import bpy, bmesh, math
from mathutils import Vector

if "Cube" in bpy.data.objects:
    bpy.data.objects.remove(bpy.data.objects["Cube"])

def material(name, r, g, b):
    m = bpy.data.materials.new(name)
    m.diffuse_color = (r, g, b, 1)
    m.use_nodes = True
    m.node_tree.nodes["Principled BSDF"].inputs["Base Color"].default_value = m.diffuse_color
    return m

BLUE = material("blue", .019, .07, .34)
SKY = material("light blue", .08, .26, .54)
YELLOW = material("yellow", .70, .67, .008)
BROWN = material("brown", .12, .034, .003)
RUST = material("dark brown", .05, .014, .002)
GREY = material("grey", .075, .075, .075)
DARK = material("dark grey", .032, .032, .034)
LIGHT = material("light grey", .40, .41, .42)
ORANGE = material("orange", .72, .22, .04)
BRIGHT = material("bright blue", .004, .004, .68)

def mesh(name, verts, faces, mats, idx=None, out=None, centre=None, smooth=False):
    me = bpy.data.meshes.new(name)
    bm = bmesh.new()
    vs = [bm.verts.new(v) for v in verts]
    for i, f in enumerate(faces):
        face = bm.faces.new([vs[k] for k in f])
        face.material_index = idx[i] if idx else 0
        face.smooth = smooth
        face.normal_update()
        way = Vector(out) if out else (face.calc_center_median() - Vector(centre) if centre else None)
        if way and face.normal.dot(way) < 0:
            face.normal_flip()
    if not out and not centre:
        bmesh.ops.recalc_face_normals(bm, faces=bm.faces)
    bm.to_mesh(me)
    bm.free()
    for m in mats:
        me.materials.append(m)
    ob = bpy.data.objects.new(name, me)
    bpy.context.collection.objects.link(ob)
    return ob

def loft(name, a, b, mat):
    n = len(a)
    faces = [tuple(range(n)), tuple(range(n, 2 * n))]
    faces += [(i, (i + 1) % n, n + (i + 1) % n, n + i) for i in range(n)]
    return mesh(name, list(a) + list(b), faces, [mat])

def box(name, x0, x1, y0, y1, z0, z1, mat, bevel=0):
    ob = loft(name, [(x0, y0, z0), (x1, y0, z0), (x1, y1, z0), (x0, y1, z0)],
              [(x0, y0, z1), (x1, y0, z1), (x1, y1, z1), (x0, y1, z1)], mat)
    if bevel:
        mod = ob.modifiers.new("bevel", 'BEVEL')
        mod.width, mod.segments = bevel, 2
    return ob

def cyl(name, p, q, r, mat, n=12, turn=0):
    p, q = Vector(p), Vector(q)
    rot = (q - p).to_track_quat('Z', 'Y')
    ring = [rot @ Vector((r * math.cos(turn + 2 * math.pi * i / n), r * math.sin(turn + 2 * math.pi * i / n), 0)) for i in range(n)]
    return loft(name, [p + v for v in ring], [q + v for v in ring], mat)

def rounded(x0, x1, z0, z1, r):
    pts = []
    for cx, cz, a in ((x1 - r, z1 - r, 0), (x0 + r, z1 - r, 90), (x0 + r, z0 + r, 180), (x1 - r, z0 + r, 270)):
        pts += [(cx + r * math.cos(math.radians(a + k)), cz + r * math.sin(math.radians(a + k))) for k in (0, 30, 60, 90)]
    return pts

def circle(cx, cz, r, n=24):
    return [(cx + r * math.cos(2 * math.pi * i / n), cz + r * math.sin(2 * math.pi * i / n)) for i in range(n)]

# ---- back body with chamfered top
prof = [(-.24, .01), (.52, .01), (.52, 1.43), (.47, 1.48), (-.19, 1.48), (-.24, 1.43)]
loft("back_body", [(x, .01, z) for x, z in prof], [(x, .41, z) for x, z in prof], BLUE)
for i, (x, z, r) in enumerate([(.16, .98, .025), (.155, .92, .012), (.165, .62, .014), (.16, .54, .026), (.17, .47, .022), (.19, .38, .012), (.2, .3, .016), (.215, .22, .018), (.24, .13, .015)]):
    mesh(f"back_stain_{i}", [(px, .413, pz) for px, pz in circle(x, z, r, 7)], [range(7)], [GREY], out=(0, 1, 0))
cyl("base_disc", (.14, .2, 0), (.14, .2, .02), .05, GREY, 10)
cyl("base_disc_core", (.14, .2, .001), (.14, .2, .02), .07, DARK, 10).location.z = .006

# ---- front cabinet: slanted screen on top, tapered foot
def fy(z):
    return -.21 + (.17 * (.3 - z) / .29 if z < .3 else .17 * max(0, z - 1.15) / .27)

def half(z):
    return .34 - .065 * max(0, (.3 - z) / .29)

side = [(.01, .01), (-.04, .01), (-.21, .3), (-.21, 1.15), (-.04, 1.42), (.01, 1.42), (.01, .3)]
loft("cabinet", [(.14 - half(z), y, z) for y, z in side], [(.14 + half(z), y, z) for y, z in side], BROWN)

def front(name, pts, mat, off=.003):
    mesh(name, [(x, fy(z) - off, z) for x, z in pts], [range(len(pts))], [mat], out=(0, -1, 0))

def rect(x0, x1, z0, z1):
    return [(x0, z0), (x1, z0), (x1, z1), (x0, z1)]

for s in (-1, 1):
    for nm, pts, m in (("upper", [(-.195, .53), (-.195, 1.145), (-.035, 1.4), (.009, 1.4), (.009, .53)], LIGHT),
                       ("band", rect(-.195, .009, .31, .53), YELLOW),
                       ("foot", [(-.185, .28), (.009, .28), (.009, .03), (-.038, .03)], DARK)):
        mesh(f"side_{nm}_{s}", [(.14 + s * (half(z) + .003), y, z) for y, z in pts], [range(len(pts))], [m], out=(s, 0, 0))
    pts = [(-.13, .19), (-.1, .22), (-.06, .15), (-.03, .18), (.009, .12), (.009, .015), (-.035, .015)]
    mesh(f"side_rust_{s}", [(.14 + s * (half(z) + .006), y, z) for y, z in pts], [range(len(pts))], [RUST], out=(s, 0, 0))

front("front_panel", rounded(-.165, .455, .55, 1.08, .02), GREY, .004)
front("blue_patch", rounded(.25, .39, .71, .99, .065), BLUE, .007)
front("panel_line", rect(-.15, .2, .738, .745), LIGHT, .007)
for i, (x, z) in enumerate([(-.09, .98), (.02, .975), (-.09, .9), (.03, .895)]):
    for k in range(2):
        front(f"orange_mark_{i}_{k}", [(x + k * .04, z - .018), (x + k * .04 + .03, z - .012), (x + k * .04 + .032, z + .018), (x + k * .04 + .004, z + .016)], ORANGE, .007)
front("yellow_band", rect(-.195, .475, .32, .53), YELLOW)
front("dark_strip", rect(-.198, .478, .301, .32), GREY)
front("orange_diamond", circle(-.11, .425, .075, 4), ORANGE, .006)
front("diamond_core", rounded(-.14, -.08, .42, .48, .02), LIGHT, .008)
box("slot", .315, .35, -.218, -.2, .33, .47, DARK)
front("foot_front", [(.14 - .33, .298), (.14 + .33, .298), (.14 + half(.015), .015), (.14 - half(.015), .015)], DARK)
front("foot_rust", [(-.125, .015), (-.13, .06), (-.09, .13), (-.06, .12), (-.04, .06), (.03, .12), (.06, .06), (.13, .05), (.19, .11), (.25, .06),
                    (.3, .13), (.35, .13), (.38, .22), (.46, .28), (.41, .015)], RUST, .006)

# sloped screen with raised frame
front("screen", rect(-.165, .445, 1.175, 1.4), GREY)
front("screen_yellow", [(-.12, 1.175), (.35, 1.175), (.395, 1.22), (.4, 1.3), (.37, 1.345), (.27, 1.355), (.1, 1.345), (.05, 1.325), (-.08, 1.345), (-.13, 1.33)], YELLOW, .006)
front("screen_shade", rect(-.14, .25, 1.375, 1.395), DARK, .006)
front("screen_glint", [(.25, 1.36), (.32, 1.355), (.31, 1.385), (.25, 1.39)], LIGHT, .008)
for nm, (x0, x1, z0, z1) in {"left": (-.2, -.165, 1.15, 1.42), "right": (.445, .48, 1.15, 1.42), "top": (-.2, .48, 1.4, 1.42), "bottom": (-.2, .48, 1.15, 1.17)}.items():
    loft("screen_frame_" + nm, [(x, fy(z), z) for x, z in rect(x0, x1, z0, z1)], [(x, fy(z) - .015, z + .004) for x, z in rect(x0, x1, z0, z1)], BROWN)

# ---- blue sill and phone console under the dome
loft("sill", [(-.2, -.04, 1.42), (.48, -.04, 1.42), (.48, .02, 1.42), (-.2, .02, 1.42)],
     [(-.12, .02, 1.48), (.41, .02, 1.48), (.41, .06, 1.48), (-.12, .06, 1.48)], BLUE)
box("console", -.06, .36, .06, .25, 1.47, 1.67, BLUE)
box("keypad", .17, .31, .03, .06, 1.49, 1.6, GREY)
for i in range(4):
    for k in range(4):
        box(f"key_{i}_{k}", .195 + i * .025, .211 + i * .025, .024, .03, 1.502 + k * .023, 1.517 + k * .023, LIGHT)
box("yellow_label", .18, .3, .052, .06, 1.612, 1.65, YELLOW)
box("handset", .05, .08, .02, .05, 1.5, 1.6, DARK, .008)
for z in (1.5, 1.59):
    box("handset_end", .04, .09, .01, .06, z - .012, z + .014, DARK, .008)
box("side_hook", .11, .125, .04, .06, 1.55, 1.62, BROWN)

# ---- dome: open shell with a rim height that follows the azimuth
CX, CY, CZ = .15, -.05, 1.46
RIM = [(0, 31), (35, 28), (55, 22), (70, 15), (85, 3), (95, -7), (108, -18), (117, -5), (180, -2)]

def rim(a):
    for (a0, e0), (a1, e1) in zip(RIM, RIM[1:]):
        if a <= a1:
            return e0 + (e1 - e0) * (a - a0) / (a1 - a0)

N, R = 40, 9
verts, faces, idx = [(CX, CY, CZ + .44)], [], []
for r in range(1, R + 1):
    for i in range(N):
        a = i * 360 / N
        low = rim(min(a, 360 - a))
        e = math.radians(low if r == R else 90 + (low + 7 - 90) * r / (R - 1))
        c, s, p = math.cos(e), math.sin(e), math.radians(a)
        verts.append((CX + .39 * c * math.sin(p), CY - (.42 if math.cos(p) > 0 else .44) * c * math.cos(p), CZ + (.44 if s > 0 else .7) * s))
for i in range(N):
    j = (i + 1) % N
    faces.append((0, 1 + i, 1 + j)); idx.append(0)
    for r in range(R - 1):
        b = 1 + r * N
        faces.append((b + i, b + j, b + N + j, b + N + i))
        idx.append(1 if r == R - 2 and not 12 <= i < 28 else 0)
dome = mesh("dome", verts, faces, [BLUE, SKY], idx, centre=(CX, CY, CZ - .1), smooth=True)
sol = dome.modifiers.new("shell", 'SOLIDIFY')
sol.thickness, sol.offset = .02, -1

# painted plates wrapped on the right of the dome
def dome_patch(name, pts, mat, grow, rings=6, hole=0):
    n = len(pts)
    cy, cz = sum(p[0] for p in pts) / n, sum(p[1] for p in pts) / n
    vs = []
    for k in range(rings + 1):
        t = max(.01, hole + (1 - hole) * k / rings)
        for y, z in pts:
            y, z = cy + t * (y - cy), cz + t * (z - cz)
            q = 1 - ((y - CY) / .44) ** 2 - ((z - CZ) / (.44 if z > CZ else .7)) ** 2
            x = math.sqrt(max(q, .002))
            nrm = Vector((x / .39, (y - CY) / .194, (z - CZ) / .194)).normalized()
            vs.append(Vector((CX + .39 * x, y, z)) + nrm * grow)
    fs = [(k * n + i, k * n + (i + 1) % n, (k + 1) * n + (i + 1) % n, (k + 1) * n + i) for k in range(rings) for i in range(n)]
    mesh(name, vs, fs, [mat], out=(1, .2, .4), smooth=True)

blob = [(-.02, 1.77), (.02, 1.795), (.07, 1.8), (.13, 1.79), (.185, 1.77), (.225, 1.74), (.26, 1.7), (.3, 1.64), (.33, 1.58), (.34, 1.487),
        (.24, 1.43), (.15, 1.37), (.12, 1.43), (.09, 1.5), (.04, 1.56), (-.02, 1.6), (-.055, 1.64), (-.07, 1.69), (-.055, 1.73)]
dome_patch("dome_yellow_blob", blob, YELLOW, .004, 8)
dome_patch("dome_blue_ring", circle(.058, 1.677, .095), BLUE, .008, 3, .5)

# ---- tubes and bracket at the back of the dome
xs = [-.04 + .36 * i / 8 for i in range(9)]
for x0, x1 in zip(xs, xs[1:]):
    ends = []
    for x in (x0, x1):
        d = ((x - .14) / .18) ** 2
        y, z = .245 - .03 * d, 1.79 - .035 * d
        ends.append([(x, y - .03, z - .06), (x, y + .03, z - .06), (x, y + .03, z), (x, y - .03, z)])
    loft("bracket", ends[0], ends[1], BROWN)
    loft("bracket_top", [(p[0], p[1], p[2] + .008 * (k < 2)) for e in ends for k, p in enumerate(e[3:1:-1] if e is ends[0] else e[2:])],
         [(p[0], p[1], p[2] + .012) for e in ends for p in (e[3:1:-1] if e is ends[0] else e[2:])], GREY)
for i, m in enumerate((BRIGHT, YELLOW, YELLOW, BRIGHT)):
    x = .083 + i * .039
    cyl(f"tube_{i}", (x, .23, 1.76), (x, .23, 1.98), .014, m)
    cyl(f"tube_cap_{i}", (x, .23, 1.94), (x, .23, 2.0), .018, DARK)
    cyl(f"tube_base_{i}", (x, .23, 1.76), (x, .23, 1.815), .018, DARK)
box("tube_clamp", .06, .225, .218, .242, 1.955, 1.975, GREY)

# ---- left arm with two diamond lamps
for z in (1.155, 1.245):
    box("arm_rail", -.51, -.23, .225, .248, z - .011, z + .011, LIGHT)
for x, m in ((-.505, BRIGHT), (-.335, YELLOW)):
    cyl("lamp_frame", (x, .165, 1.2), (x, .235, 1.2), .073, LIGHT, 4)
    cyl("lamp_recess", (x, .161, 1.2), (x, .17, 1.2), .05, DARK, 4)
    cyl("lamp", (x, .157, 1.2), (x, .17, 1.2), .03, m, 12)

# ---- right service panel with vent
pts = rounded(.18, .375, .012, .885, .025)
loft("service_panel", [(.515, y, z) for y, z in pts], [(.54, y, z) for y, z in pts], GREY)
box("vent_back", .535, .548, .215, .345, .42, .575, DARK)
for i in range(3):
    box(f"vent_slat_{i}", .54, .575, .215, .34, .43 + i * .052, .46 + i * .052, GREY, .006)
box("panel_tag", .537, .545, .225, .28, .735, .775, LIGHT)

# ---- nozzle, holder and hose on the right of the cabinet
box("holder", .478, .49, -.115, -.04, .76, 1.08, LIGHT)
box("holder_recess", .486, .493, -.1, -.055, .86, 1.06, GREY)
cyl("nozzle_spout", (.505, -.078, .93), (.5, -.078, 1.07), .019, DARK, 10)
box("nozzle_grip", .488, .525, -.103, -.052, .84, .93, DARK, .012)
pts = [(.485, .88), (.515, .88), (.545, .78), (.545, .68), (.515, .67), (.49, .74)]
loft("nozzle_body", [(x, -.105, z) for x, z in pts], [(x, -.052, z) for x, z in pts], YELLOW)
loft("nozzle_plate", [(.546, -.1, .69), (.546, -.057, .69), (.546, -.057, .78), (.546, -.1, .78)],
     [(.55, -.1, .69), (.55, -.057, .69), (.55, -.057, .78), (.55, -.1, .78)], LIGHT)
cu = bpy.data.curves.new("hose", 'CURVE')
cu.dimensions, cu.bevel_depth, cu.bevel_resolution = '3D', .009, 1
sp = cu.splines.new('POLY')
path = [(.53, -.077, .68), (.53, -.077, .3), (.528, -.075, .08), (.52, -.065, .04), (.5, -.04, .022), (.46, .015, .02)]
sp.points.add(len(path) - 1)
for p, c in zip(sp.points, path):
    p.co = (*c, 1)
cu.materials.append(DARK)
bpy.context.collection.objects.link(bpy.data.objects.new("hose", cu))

### YOUR INSTRUCTIONS
Starting at the line with "nrm = Vector((x" and ending at the line with "ends[0], ends[1], BROWN)", print each line of the listing above exactly, with no other lines.

### SOLUTION TO THE EXERCISE
            nrm = Vector((x / .39, (y - CY) / .194, (z - CZ) / .194)).normalized()
            vs.append(Vector((CX + .39 * x, y, z)) + nrm * grow)
    fs = [(k * n + i, k * n + (i + 1) % n, (k + 1) * n + (i + 1) % n, (k + 1) * n + i) for k in range(rings) for i in range(n)]
    mesh(name, vs, fs, [mat], out=(1, .2, .4), smooth=True)

blob = [(-.02, 1.77), (.02, 1.795), (.07, 1.8), (.13, 1.79), (.185, 1.77), (.225, 1.74), (.26, 1.7), (.3, 1.64), (.33, 1.58), (.34, 1.487),
        (.24, 1.43), (.15, 1.37), (.12, 1.43), (.09, 1.5), (.04, 1.56), (-.02, 1.6), (-.055, 1.64), (-.07, 1.69), (-.055, 1.73)]
dome_patch("dome_yellow_blob", blob, YELLOW, .004, 8)
dome_patch("dome_blue_ring", circle(.058, 1.677, .095), BLUE, .008, 3, .5)

# ---- tubes and bracket at the back of the dome
xs = [-.04 + .36 * i / 8 for i in range(9)]
for x0, x1 in zip(xs, xs[1:]):
    ends = []
    for x in (x0, x1):
        d = ((x - .14) / .18) ** 2
        y, z = .245 - .03 * d, 1.79 - .035 * d
        ends.append([(x, y - .03, z - .06), (x, y + .03, z - .06), (x, y + .03, z), (x, y - .03, z)])
    loft("bracket", ends[0], ends[1], BROWN)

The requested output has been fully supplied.